“You don’t want to go from a surplus to a mining situation where you’re not replenishing it,” he says. “It basically stresses your aquifer.”
Monitoring Madison’s aquifer
Madison currently has 22 municipal wells operating all across the city, but for more than sixty years, researchers have focused on one well in particular to monitor the aquifer. In a small room tucked away in the basement of Wisconsin’s capitol building sits a 141 year-old well that has never belonged to the city – it was installed to provide water and fire protection solely to the statehouse. These days, its old hand pump has stopped working and it doesn’t supply water to the capitol building anymore, but it does supply valuable data. Scientists from U.S. Geological Survey (USGS) have been tracking the water levels there for generations.
“They were going to abandon it and the USGS stepped in and said, “No, we’ve got data back to the early 1900s, let’s keep it,” DeMorett explains.
The data show that water levels in that part of the aquifer were on a decline from the 1950s to the late 1990s, dropping to a record depth of more than 130 feet in 1998. To some extent, the decline mirrors Madison Water Utility’s pumpage records, which show a steady increase in the amount of water pumped from the aquifer during the same time period. But in 2001, that started to change. Pumpage dropped and the aquifer began to recharge.
“We’re getting back to where we were in 1950 I think,” DeMorett says. “If you put something down the well’s bore hole, you’ll hit water at 90 to 95 feet.”
For DeMorett, the rebounding aquifer is great news, made even more impressive by the fact that Madison has 137,000 more people than it had in 1950. Despite the growing population, the water utility is pumping less water now than it has in decades. In 2014, its total annual pumpage was 10.6 billion gallons.
“The last time we pumped as little as 10.6 billion gallons was 1969,” he points out, citing several reasons for the recent turnaround. “I think it’s more efficient washing machines and toilets. And industry in Madison uses less water now too. It used to be a lot of water was used for cooling and now they have different technologies.”
Madison Water Utility has also been working hard to encourage consumer conservation. Its popular Toilet Rebate Program has saved an estimated half-billion gallons of water since 2009. And in 2014, the utility launched its web-based conservation tool that allows customers to track their weekly, daily and even hourly water use online. MWU is the first water utility in the Midwest to bring that kind of detailed usage data directly to customers.
But it isn't just customer usage that's been a focus. Staff has been looking at the utility’s own pumpage patterns to better understand how each well impacts the aquifer.
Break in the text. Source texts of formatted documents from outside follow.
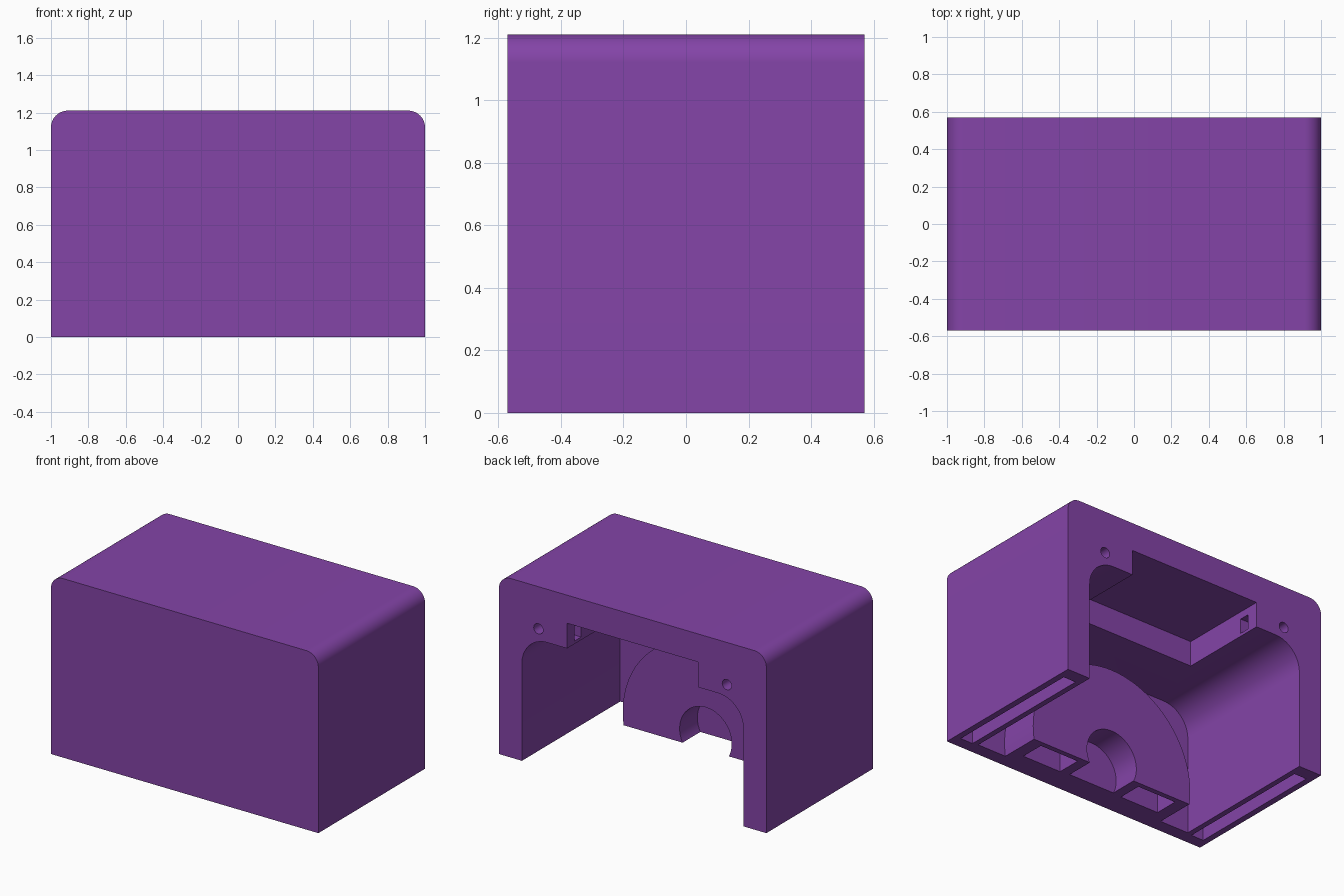
import bpy, bmesh, math

if "Cube" in bpy.data.objects:
    bpy.data.objects.remove(bpy.data.objects["Cube"])

purple = bpy.data.materials.new("purple")
purple.diffuse_color = (0.23, 0.058, 0.39, 1)
purple.use_nodes = True
purple.node_tree.nodes["Principled BSDF"].inputs["Base Color"].default_value = purple.diffuse_color


def arc(cx, cz, r, a0, a1, n):
    """Points on an arc in the x-z plane, angles in degrees."""
    return [(cx + r * math.cos(math.radians(a0 + (a1 - a0) * i / n)),
             cz + r * math.sin(math.radians(a0 + (a1 - a0) * i / n)))
            for i in range(n + 1)]


def prism(name, profile, y0, y1):
    """Extrude an x-z profile along y."""
    bm = bmesh.new()
    face = bm.faces.new([bm.verts.new((x, y0, z)) for x, z in profile])
    new = bmesh.ops.extrude_face_region(bm, geom=[face])["geom"]
    bmesh.ops.translate(bm, vec=(0, y1 - y0, 0),
                        verts=[v for v in new if isinstance(v, bmesh.types.BMVert)])
    bmesh.ops.recalc_face_normals(bm, faces=bm.faces)
    mesh = bpy.data.meshes.new(name)
    bm.to_mesh(mesh)
    bm.free()
    mesh.materials.append(purple)
    ob = bpy.data.objects.new(name, mesh)
    bpy.context.collection.objects.link(ob)
    return ob


def box(name, x0, x1, y0, y1, z0, z1):
    return prism(name, [(x0, z0), (x1, z0), (x1, z1), (x0, z1)], y0, y1)


def combine(target, tool, operation):
    """Apply a boolean and discard the tool."""
    mod = target.modifiers.new("boolean", 'BOOLEAN')
    mod.operation, mod.solver, mod.object = operation, 'EXACT', tool
    bpy.context.view_layer.objects.active = target
    bpy.ops.object.modifier_apply(modifier=mod.name)
    bpy.data.objects.remove(tool, do_unlink=True)


W, D, H, R = 1.0, 0.57, 1.21, 0.09      # half width, half depth, height, corner radius
BOSS_Z = 0.09                           # height of the boss axis

# Outer housing with rounded top edges
housing = prism("housing", [(-W, 0), (W, 0)] + arc(W - R, H - R, R, 0, 90, 16)
                + arc(R - W, H - R, R, 90, 180, 16), -D, D)

# Main cavity, open at the back and bottom
IW, IH, IR = 0.828, 0.85, 0.19
combine(housing, prism("cavity", [(-IW, -0.1), (IW, -0.1)]
                       + arc(IW - IR, IH - IR, IR, 0, 90, 20)
                       + arc(IR - IW, IH - IR, IR, 90, 180, 20), -0.48, 0.7), 'DIFFERENCE')

# Recess in the ceiling
combine(housing, box("ceiling_recess", -0.49, 0.49, -0.05, 0.7, 0.7, 1.02), 'DIFFERENCE')

# Round boss on the inside of the front wall, flat at the bottom
start = math.degrees(math.asin(BOSS_Z / 0.62))
boss = prism("boss", arc(0, BOSS_Z, 0.62, -start, 180 + start, 72), -0.52, -0.21)
combine(housing, boss, 'UNION')

# Blind hole in the boss
combine(housing, prism("boss_hole", arc(0, BOSS_Z, 0.195, 0, 352.5, 47), -0.40, -0.1),
        'DIFFERENCE')

for s in (-1, 1):
    def pocket(name, xa, xb, *rest):
        combine(housing, box(name, min(s * xa, s * xb), max(s * xa, s * xb), *rest),
                'DIFFERENCE')
    # Long slot under each side wall
    pocket("wall_slot", 0.865, 0.958, -0.49, 0.48, -0.1, 0.2)
    # Rectangular pocket under the boss
    pocket("boss_pocket", 0.24, 0.53, -0.41, -0.245, -0.1, 0.19)
    # Small slot in each side of the ceiling recess
    pocket("recess_slot", 0.45, 0.55, 0.42, 0.49, 0.87, 0.97)
    # Screw hole in the back face
    combine(housing, prism("screw_hole", arc(s * 0.705, 0.925, 0.035, 0, 345, 23), 0.27, 0.7),
            'DIFFERENCE')

# Smooth rounds, crisp edges
bpy.ops.object.select_all(action='DESELECT')
housing.select_set(True)
bpy.context.view_layer.objects.active = housing
bpy.ops.object.shade_smooth_by_angle(angle=math.radians(30))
“I monitor all the wells and look at all the levels to see if anything is changing. Of course some of the wells do change,” DeMorett says. “It seems like we’ve reversed course. But I think we have to keep a really good eye on it. “
It’s hard to imagine running out of water in what has always been a water-rich city, but as global temperatures rise and weather patterns shift, Madison’s fortunes could change rapidly. DeMorett insists that’s why it’s critical to focus on conservation now as we look ahead to an uncertain future.
“As long as the climate stays the same we’ll probably be okay, but (he pauses), who knows?”